For other Salt Lake County races, see A8.Democrats broke up the all-Republican Salt Lake County Commission by ousting 10-year Commissioner Bart Barker and nudging out seven-year Commissioner M. Tom Shimizu by a margin of less than 1 percent.
Democrat Jim Bradley held a comfortable lead over Barker throughout the evening Tuesday, while the hair-thin margin between Shimizu and Democrat Randy Horiuchi had both candidates holding their breath until well after midnight."I didn't expect it to be that much of a landslide," Bradley said of his 59-41 percent win over Barker.
"It was the shock of the century," Shimizu said Tuesday night after learning that Horiuchi won by 990 votes.
Early Wednesday, Shimizu said he probably won't ask for a recount.
"I'm not ruling it out, but right now I'm thinking probably not," Shimizu said when asked about a recount. He said the 990-vote margin probably is too large to contest, "unless we find a mistake in the computer or something like that."
A few absentee ballots are expected to trickle in this week, but Shimizu said he expects those to be only a handful, maybe 10 or 12.
Bradley, energy director under former Gov. Scott M. Matheson, said Barker's rec-ord brought his demise. The controversy surrounding the Salt Palace - over awarding compensatory time payments to top managers and firing and then rehiring an administrator who was drawn into the comp-time scandal - was the "Achilles heel" that cost Barker the election, he said.
Bradley was also able to double-team Barker throughout the race, even before the primary election when he and Republican commission hopeful Henry Hilton held a joint press conference to announce their common stand against expansion plans for the Salt Palace. After the primary, Bradley and Horiuchi held joint press conferences to announce their common goal of breaking the one-party grip the three Republican commissioners currently hold.
Barker said the two-on-one campaigning took its toll on him. He also believes anti-incumbency sentiment and the Democratic upset in the 3rd Congressional District also helped unseat him. "Karl Snow went down in flames, and I'm the very next one on the ballot," Barker said.
Shimizu echoed the sentiment that Snow's defeat affected the commission races.
The two Democrats campaigned heavily for greater support for Democratic Sheriff Pete Hayward and his department, with Horiuchi saying he would even raise property taxes, if needed, to handle the department's needs.
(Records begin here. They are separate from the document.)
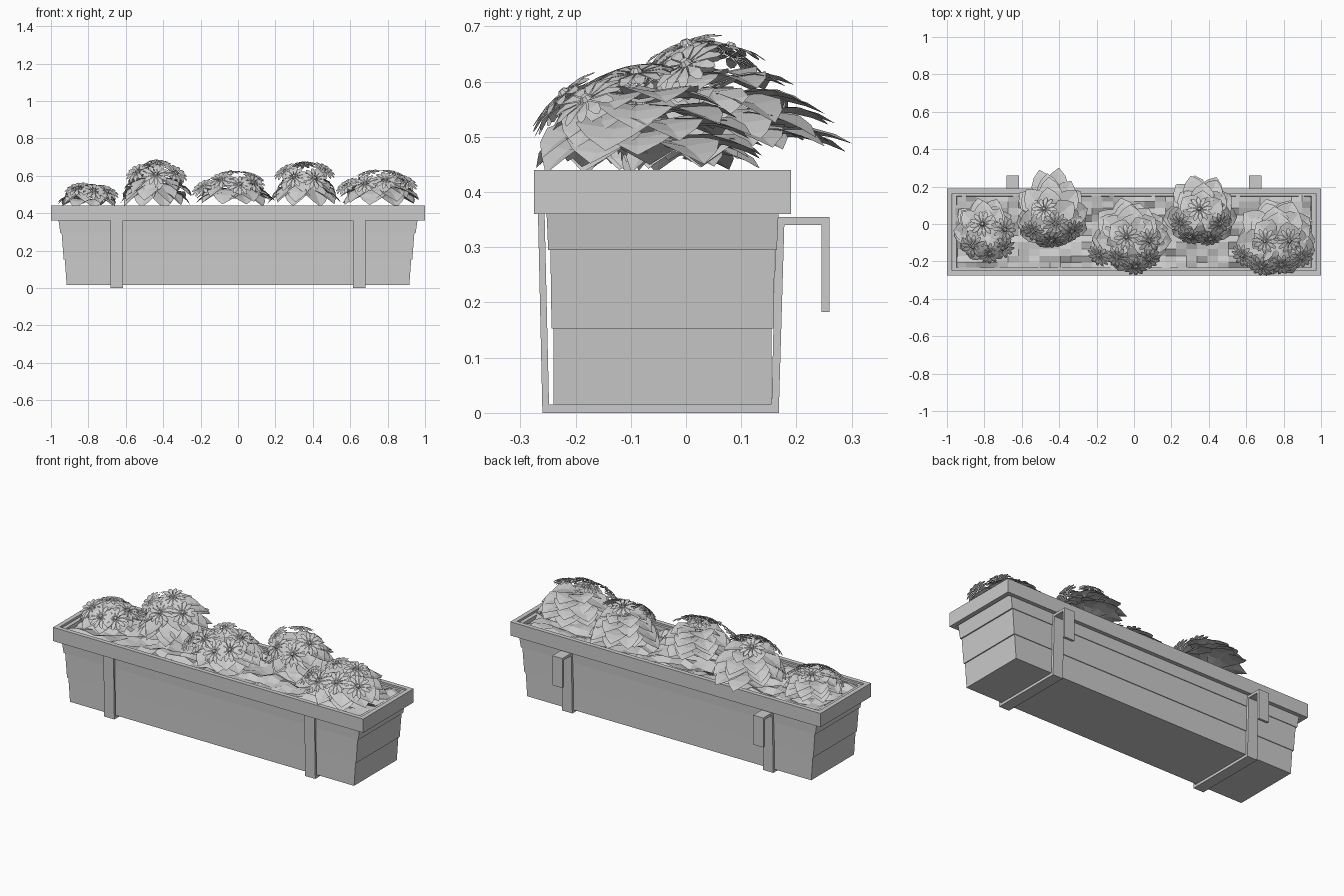
import bpy, bmesh, math, random
from mathutils import Vector, Matrix, noise

if "Cube" in bpy.data.objects:
    bpy.data.objects.remove(bpy.data.objects["Cube"])

random.seed(7)
YC = -0.0425  # planter centre line in y


def finish(bm, name, recalc=True):
    if recalc:
        bmesh.ops.recalc_face_normals(bm, faces=bm.faces)
    me = bpy.data.meshes.new(name)
    bm.to_mesh(me)
    bm.free()
    ob = bpy.data.objects.new(name, me)
    bpy.context.collection.objects.link(ob)
    return ob


def tapered_frame(name, z0, z1, low, high, t):
    """Hollow rectangular frame; low/high are half sizes at bottom and top."""
    bm = bmesh.new()

    def loop(hx, hy, z):
        return [bm.verts.new((sx * hx, YC + sy * hy, z))
                for sx, sy in ((-1, -1), (1, -1), (1, 1), (-1, 1))]
    rings = [loop(*low, z0), loop(*high, z1),
             loop(high[0] - t, high[1] - t, z1), loop(low[0] - t, low[1] - t, z0)]
    for a in range(4):
        A, B = rings[a], rings[(a + 1) % 4]
        for i in range(4):
            j = (i + 1) % 4
            bm.faces.new((A[i], A[j], B[j], B[i]))
    return finish(bm, name)


# Box: three lapped boards, rim and floor
tapered_frame("lower_boards", 0.015, 0.153, (0.916, 0.197), (0.926, 0.197), 0.02)
tapered_frame("middle_boards", 0.153, 0.295, (0.932, 0.201), (0.943, 0.203), 0.022)
tapered_frame("upper_boards", 0.295, 0.43, (0.95, 0.207), (0.97, 0.213), 0.022)
tapered_frame("rim", 0.36, 0.44, (1.0, 0.2325), (1.0, 0.2325), 0.026)
bm = bmesh.new()
bmesh.ops.create_cube(bm, size=1, matrix=Matrix.Translation((0, YC, 0.022))
                      @ Matrix.Diagonal((1.80, 0.36, 0.014, 1)))
finish(bm, "floor")

# Hanging brackets: bent strap profile in y-z, extruded along x
strap = [(-0.268, 0.36), (-0.26, 0), (0.168, 0), (0.178, 0.34), (0.245, 0.34),
         (0.245, 0.183), (0.26, 0.183), (0.26, 0.355), (0.163, 0.355),
         (0.155, 0.015), (-0.248, 0.015), (-0.256, 0.36)]
for side, cx in (("left", -0.648), ("right", 0.648)):
    bm = bmesh.new()
    f = bm.faces.new([bm.verts.new((cx - 0.0325, y, z)) for y, z in strap])
    ext = bmesh.ops.extrude_face_region(bm, geom=[f])
    bmesh.ops.translate(bm, vec=(0.065, 0, 0),
                        verts=[v for v in ext["geom"] if isinstance(v, bmesh.types.BMVert)])
    finish(bm, side + "_bracket")

# Soil: lumpy grid
bm = bmesh.new()
bmesh.ops.create_grid(bm, x_segments=34, y_segments=11, size=1)
for v in bm.verts:
    p = Vector((v.co.x * 0.955, YC + v.co.y * 0.2, 0))
    p.z = min(0.437, 0.414 + 0.045 * noise.noise(Vector((p.x * 13, p.y * 20, 3.3))))
    v.co = p
finish(bm, "soil", False)


def add_leaf(bm, root, tip, width, arch):
    """Broad pointed leaf, slightly folded along its midrib and arched."""
    side = (tip - root).cross(Vector((0, 0, 1))).normalized()
    normal = side.cross(tip - root).normalized()
    rows = []
    for t, w in ((0, 0.3), (0.3, 0.85), (0.6, 1), (0.82, 0.62), (1, 0)):
        mid = root.lerp(tip, t) + normal * arch * 4 * t * (1 - t)
        if w == 0:
            rows.append([bm.verts.new(mid)])
        else:
            lift = normal * 0.08 * width * w
            rows.append([bm.verts.new(mid - side * width * w / 2 + lift), bm.verts.new(mid),
                         bm.verts.new(mid + side * width * w / 2 + lift)])
    for a, b in zip(rows, rows[1:]):
        for i in range(2):
            if len(b) == 1:
                bm.faces.new((a[i], a[i + 1], b[0]))
            else:
                bm.faces.new((a[i], a[i + 1], b[i + 1], b[i]))


def add_flower(bm, pos, normal, r):
    """Daisy with twelve flat petals and a small domed centre."""
    M = Matrix.Translation(pos) @ normal.to_track_quat('Z', 'Y').to_matrix().to_4x4() \
        @ Matrix.Rotation(random.random() * 6, 4, 'Z')
    n = 12
    petal = [(0.1, 0, 0), (0.65, -0.165, 0.03), (0.9, -0.11, -0.05), (1, 0, -0.08),
             (0.9, 0.11, -0.05), (0.65, 0.165, 0.03)]
    for k in range(n):
        P = M @ Matrix.Rotation(2 * math.pi * k / n, 4, 'Z')
        vs = [bm.verts.new(P @ (Vector(p) * r)) for p in petal]
        bm.faces.new((vs[0], vs[1], vs[5]))
        bm.faces.new(vs[1:])
    bmesh.ops.create_cone(bm, cap_ends=True, segments=8, radius1=0.18 * r, radius2=0.1 * r,
                          depth=0.12 * r, matrix=M @ Matrix.Translation((0, 0, 0.08 * r)))


# Plants: centre x, y, leaf reach x, front, back, top height, flower spots
plants = [
    (-0.80, -0.05, 0.17, 0.15, 0.21, 0.555,
     [(-0.81, 0.0), (-0.69, -0.03), (-0.86, -0.12), (-0.77, -0.16), (-0.70, -0.13)]),
    (-0.44, 0.02, 0.20, 0.15, 0.29, 0.67,
     [(-0.48, 0.08), (-0.54, -0.04), (-0.33, -0.04), (-0.44, -0.09), (-0.42, 0.0)]),
    (-0.02, -0.08, 0.22, 0.18, 0.22, 0.62,
     [(-0.19, -0.17), (-0.09, -0.18), (-0.04, -0.07), (0.08, -0.09), (0.08, -0.19),
      (0.01, -0.23)]),
    (0.36, 0.04, 0.20, 0.15, 0.24, 0.67,
     [(0.35, 0.08), (0.25, 0.0), (0.46, 0.0), (0.30, -0.07), (0.41, -0.08)]),
    (0.76, -0.09, 0.23, 0.19, 0.24, 0.625,
     [(0.58, -0.17), (0.70, -0.09), (0.83, -0.09), (0.68, -0.23), (0.79, -0.22),
      (0.90, -0.18)]),
]
# Leaf layers: root radius, root height, tip radius, tip height, leaf count
layers = [(0.25, 0.42, 1.0, 0.14, 10), (0.2, 0.58, 0.97, 0.25, 9),
          (0.12, 0.7, 0.86, 0.4, 8), (0.05, 0.8, 0.66, 0.62, 6)]
for n, (cx, cy, rx, rf, rb, top, spots) in enumerate(plants, 1):
    h = top - 0.43
    bm = bmesh.new()
    for li, (r0, z0, r1, z1, count) in enumerate(layers):
        for k in range(count):
            a = 2 * math.pi * (k + 0.5 * (li % 2) + random.uniform(-0.2, 0.2)) / count
            s = random.uniform(0.88, 1.04)
            back = max(0, math.sin(a))
            front = max(0, -math.sin(a))
            ry = rb if back else rf
            d = Vector((math.cos(a) * rx, math.sin(a) * ry, 0))
            base = Vector((cx, cy, 0.42))
            # back leaves lie flatter, front leaves drape down
            root = base + d * r0 + Vector((0, 0, (z0 - 0.12 * back) * h))
            tip = base + d * (r1 * s)
            tip.z += (z1 + 0.12 * back - 0.08 * front) * h + random.uniform(-0.01, 0.02)
            add_leaf(bm, root, tip, 0.125 * (rx / 0.2), 0.018)
    finish(bm, "plant_%d_leaves" % n, False)

    bm = bmesh.new()
    for x, y in spots:
        u, v = (x - cx) / rx, (y - cy) / rf
        drop = 0.5 * h * (u * u + v * v)
        pos = Vector((x, y, top - min(drop, 0.45 * h)))
        normal = Vector((1.0 * h * u / rx, 1.0 * h * v / rf - 0.15, 1)).normalized()
        add_flower(bm, pos, normal, 0.07)
    finish(bm, "plant_%d_flowers" % n, False)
Ironically, the department will be under a Republican administration beginning in January after Aaron Kennard unseated the three-term incumbent by a narrow 51-49 percent margin.
Barker likely saw his chances for victory fading late last week when the polls showed him lagging behind Bradley by 5 percentage points. He called on campaign endorsements from Gov. Norm Bangerter and Sen. Orrin Hatch, R-Utah, but the endorsements came so late they got little media attention.
Barker also accused both Democrats of running a negative campaign, a charge the two commissioners-elect flatly denied even though one of Horiuchi's print and radio advertisements labeled all three commissioners as monkeys, while another radio ad by Democrat County Attorney David Yocom characterized Shimizu as a nice guy devoid of leadership skills.
"I don't believe the campaign was negative," Bradley said. "There was nothing personal said about Bart throughout the campaign."
Horiuchi, the state Democratic Party chairman during the past four years, said he got in the race against Shimizu because other Democrats figured the incumbent could not be beaten. "Tom would have run unopposed. Everybody wanted to run against Barker," he said.
Horiuchi dove into the final days of the campaign skeptical about his chances of winning but believing Democrats in Salt Lake-area legislative races would not have done as well if Shimizu would have gone through the race unopposed.
Horiuchi has plans to hit the county books soon and has already fingered several upper-level jobs in county government he believes the county could eliminate. "There's not going to be a stone left unturned," he said.
Horiuchi will need to be looking under rocks for money needed to keep a number of campaign promises to bolster law enforcement, initiate a countywide garbage cleanup and explore curb-side recycling, build skywalks for schools near busy streets and enhance the county's parks and recreation system.
Horiuchi and Bradley both said they are anxious to work with Commission Chairman Mike Stewart, who will go from being ring leader to minority member on the commission in January.
"I look forward to serving with him," said Bradley, who lost a close race against Stewart two years ago.